But imagine you’re a single parent of two kids, with no at-home washer-dryer, no car, and a Laundromat at least ten minutes away. Now the process becomes a near-Herculean task—and you can’t just do the dishes, neaten the living room or (heaven forbid) relax with a book while you’re wrangling all those moving parts.
People in these circumstances experience the tasks that I take for granted in a very different way, and according to Ms. Pease, ordinary chores like this can take up to five times longer for people living in poverty. Where is someone to find the time to attend classes, give their job search the attention it needs, or take a moment to read to their kids?
These luxuries are still possible—no one suggests otherwise—but they are undeniably more difficult to attain.
That’s why we should look on all our fellow community members not with tolerance—a well-meaning word that often disguises disdain or annoyance—but with acceptance. Ms. Pease advised the librarians in attendance at her program that she doesn’t expect anyone to like every action someone takes, but we have to at least try to understand why they took that action. That’s the doorway to acceptance, and through it, maybe some mutually beneficial dialogue.
What’s more, Ms. Pease spoke about the life of those in poverty as being like a fragile web--one that will fall to pieces if one thread gets tugged. Transportation, employment, housing...any of these facets of life could bring the whole thing down.
Well, the library is another one of those threads. We provide access to information for all, helping those in poverty apply for jobs, improve their skills, seek out services, and relax with a book, movie, or some music. When library funding measures come up for a vote, it’s all too easy to dismiss it as a tax hike supporting a community luxury. But we’re a very real, and very necessary thread in the lives of struggling community members. And for pennies a year, we give every patron an excellent return on their investment.

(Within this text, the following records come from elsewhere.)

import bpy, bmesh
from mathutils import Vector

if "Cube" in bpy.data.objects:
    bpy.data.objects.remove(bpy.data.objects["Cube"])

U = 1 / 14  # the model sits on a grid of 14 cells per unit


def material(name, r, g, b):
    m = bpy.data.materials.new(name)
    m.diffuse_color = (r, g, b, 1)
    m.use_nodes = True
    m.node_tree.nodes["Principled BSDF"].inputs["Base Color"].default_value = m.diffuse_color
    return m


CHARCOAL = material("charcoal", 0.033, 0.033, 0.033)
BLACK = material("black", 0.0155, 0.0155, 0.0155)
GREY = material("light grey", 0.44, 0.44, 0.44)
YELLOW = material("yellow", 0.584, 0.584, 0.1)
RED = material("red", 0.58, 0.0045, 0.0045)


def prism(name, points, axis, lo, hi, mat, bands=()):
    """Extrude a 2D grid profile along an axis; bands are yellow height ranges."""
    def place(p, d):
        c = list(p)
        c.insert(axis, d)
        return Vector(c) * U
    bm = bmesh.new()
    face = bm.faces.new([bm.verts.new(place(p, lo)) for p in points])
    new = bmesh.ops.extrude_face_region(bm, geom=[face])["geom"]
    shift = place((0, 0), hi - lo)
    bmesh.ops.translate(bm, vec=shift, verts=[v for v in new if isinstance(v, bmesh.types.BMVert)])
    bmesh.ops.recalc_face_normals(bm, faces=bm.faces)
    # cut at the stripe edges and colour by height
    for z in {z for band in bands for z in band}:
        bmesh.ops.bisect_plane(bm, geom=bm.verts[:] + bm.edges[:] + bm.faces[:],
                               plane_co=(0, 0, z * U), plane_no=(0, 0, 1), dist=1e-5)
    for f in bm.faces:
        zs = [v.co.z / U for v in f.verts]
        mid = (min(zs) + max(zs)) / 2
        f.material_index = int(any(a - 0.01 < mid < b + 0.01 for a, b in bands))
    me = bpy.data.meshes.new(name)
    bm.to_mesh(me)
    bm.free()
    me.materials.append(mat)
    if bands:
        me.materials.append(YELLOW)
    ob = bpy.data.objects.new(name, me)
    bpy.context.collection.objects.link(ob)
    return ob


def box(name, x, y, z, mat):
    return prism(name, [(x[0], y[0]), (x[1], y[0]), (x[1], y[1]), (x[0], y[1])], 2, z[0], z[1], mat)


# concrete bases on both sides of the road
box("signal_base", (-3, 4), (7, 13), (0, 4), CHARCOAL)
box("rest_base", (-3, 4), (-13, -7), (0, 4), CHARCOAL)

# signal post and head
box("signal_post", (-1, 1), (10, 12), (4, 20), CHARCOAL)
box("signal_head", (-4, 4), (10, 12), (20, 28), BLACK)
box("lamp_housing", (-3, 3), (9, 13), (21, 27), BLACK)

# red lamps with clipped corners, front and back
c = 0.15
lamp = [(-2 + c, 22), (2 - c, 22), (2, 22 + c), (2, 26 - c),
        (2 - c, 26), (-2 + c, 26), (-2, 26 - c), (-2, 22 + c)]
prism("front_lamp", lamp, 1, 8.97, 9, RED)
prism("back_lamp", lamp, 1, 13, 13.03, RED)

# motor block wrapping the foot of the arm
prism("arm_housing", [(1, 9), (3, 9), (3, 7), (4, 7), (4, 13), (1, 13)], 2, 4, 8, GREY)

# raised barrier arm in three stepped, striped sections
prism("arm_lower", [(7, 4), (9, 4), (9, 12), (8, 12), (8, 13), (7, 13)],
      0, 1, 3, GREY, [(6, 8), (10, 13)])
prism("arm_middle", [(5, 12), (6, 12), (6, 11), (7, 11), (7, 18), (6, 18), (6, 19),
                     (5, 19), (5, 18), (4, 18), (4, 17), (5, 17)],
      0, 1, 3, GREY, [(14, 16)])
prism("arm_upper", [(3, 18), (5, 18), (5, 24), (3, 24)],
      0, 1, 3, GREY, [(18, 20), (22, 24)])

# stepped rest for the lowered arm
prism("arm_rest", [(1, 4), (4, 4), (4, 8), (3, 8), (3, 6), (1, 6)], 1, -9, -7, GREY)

Whether you think of us as a thread or a bridge, public libraries are helping people out of poverty every day, all around the country.